• Given records:
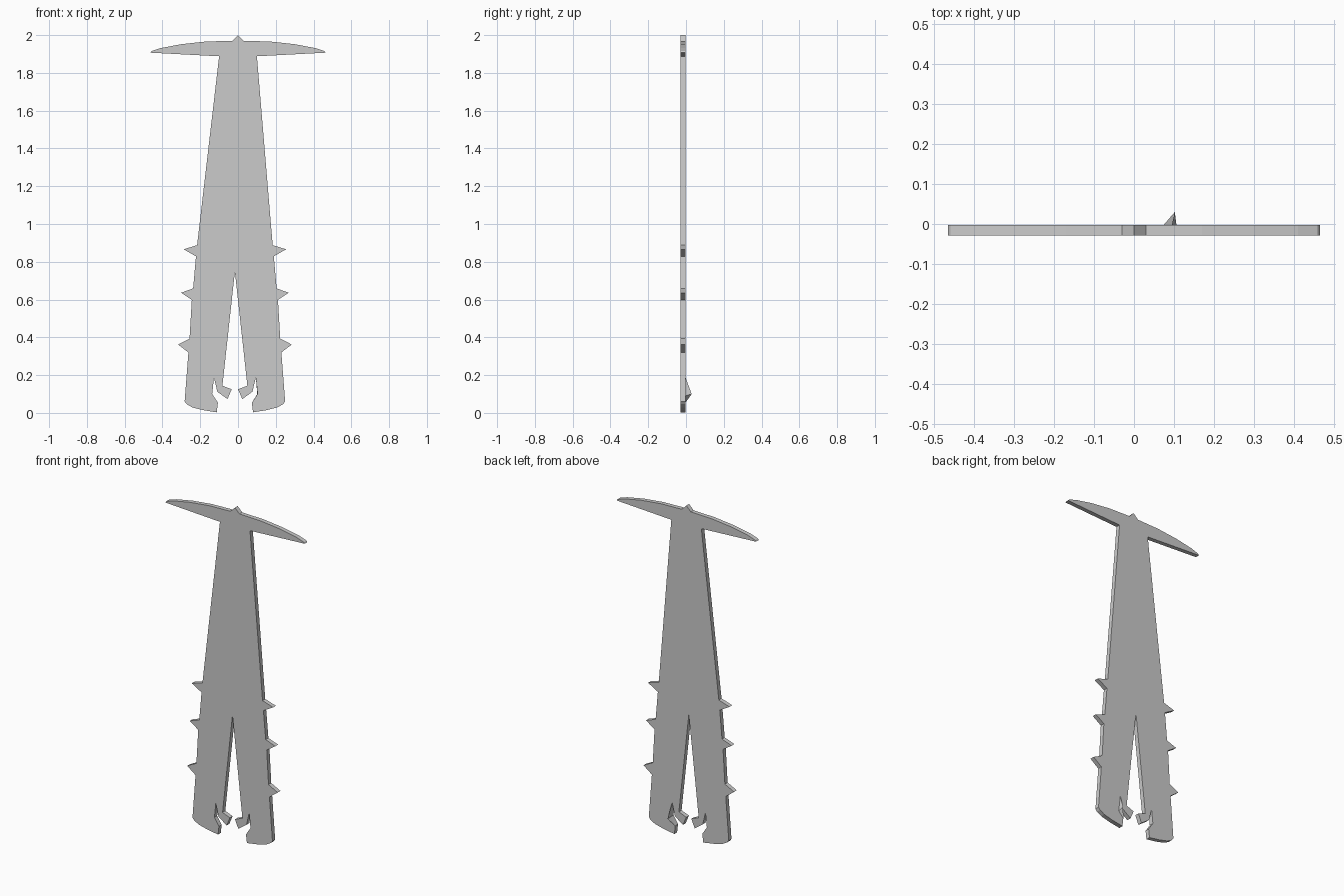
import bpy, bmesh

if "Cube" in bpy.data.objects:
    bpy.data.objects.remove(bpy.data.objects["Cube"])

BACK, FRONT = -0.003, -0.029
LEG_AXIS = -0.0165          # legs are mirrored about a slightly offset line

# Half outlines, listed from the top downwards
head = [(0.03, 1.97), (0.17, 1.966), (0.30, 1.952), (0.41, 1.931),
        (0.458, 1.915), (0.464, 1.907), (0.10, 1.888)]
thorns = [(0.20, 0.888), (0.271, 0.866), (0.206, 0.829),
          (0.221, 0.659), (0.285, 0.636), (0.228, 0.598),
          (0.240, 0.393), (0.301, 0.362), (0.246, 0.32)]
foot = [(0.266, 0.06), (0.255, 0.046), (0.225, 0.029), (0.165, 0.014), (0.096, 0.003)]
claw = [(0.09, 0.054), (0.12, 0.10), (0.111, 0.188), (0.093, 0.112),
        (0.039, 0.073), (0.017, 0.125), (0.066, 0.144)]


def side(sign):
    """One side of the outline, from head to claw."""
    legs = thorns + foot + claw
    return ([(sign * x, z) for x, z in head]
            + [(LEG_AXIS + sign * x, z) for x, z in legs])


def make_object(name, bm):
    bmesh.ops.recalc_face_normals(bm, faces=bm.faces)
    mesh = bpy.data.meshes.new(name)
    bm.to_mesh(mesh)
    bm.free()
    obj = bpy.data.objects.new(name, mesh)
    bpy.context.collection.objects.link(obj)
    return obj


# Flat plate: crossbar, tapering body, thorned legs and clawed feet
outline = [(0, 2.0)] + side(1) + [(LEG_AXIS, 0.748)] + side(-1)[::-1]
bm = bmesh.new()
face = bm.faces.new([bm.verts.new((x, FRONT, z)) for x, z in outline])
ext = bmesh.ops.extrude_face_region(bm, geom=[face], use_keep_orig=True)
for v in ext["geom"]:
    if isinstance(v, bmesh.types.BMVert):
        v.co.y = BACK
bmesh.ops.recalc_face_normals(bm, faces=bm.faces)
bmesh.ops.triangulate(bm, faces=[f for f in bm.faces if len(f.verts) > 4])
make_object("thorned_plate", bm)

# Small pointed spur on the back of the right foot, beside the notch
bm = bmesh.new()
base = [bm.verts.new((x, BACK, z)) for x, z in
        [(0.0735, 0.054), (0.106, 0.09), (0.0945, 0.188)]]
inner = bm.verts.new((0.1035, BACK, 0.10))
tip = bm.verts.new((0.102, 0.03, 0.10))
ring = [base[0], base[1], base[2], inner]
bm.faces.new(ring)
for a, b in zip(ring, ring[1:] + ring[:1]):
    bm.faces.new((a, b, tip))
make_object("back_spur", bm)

• Task statement: Nothing but the lines from the one with "tip = bm.verts.new((0.102, 0.03, 0.10))" through the final line of the data belongs in the answer, and they must match exactly.

• Result for this exercise:
tip = bm.verts.new((0.102, 0.03, 0.10))
ring = [base[0], base[1], base[2], inner]
bm.faces.new(ring)
for a, b in zip(ring, ring[1:] + ring[:1]):
    bm.faces.new((a, b, tip))
make_object("back_spur", bm)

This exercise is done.